_Exercise description_. Below are the records; count the lines in which "grey" occurs and report only that number.

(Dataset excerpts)
[Start of Attachment]

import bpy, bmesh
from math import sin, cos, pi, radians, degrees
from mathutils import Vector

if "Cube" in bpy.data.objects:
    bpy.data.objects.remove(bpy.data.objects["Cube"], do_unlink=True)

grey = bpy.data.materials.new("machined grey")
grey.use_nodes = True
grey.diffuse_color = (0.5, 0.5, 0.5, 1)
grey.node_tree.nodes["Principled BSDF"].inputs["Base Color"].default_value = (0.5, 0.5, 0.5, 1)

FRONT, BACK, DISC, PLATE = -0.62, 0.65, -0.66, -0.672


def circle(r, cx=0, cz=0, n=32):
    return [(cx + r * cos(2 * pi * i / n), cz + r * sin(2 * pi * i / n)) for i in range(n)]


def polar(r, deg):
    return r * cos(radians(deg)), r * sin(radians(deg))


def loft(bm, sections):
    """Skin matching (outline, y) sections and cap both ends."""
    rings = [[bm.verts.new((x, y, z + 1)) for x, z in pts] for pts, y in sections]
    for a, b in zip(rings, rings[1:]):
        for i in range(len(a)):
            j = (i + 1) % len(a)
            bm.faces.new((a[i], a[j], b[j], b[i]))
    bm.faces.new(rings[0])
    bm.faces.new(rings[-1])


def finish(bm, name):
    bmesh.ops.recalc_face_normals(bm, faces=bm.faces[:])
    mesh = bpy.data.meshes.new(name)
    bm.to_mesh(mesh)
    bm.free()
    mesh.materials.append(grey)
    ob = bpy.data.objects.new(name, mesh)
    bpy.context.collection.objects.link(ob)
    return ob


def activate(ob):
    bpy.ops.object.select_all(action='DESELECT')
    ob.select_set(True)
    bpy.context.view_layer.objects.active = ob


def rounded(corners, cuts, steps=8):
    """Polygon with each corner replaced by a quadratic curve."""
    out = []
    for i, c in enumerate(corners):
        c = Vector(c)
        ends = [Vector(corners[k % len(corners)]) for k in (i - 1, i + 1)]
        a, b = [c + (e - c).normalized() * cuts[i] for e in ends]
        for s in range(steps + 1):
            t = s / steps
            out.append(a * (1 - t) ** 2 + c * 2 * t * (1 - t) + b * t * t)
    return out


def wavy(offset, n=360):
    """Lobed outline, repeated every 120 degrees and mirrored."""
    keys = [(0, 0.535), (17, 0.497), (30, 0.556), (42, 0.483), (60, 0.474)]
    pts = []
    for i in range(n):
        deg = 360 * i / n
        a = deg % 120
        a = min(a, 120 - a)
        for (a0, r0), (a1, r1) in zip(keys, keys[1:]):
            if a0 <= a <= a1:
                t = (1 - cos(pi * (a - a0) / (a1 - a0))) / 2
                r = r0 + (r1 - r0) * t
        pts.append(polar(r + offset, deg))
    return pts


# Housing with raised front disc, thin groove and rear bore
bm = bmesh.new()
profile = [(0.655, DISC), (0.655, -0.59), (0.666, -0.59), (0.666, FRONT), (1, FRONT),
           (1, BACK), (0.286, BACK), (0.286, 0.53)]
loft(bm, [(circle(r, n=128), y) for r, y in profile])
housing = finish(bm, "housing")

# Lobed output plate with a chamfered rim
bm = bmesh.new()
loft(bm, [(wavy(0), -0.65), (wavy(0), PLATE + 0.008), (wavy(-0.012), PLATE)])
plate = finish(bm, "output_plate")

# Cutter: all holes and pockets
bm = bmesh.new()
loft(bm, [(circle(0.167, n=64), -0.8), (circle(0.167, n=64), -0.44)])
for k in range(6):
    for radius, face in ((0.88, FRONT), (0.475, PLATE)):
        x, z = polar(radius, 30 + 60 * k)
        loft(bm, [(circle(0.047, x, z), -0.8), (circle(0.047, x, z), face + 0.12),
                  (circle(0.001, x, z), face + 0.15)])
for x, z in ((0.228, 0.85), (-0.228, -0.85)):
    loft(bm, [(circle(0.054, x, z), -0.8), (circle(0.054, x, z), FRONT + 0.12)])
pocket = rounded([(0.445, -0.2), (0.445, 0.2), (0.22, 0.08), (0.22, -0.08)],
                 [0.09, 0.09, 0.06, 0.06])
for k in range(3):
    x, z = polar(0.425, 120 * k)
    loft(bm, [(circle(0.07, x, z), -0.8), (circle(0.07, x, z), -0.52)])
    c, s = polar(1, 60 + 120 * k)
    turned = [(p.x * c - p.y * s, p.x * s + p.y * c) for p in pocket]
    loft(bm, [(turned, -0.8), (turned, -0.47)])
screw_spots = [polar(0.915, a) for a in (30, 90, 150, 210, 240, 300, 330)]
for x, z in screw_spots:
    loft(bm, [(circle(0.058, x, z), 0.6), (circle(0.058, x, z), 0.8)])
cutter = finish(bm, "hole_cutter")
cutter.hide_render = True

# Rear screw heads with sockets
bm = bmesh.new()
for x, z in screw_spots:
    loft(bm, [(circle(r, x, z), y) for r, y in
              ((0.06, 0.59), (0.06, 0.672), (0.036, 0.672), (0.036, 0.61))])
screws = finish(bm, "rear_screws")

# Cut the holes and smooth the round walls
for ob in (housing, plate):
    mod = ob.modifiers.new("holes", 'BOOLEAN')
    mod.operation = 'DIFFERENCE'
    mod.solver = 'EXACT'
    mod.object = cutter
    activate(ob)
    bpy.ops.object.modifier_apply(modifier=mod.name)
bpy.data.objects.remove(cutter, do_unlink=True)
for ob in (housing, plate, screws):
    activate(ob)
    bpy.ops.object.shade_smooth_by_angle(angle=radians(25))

[End of Attachment]

_Task output_. 5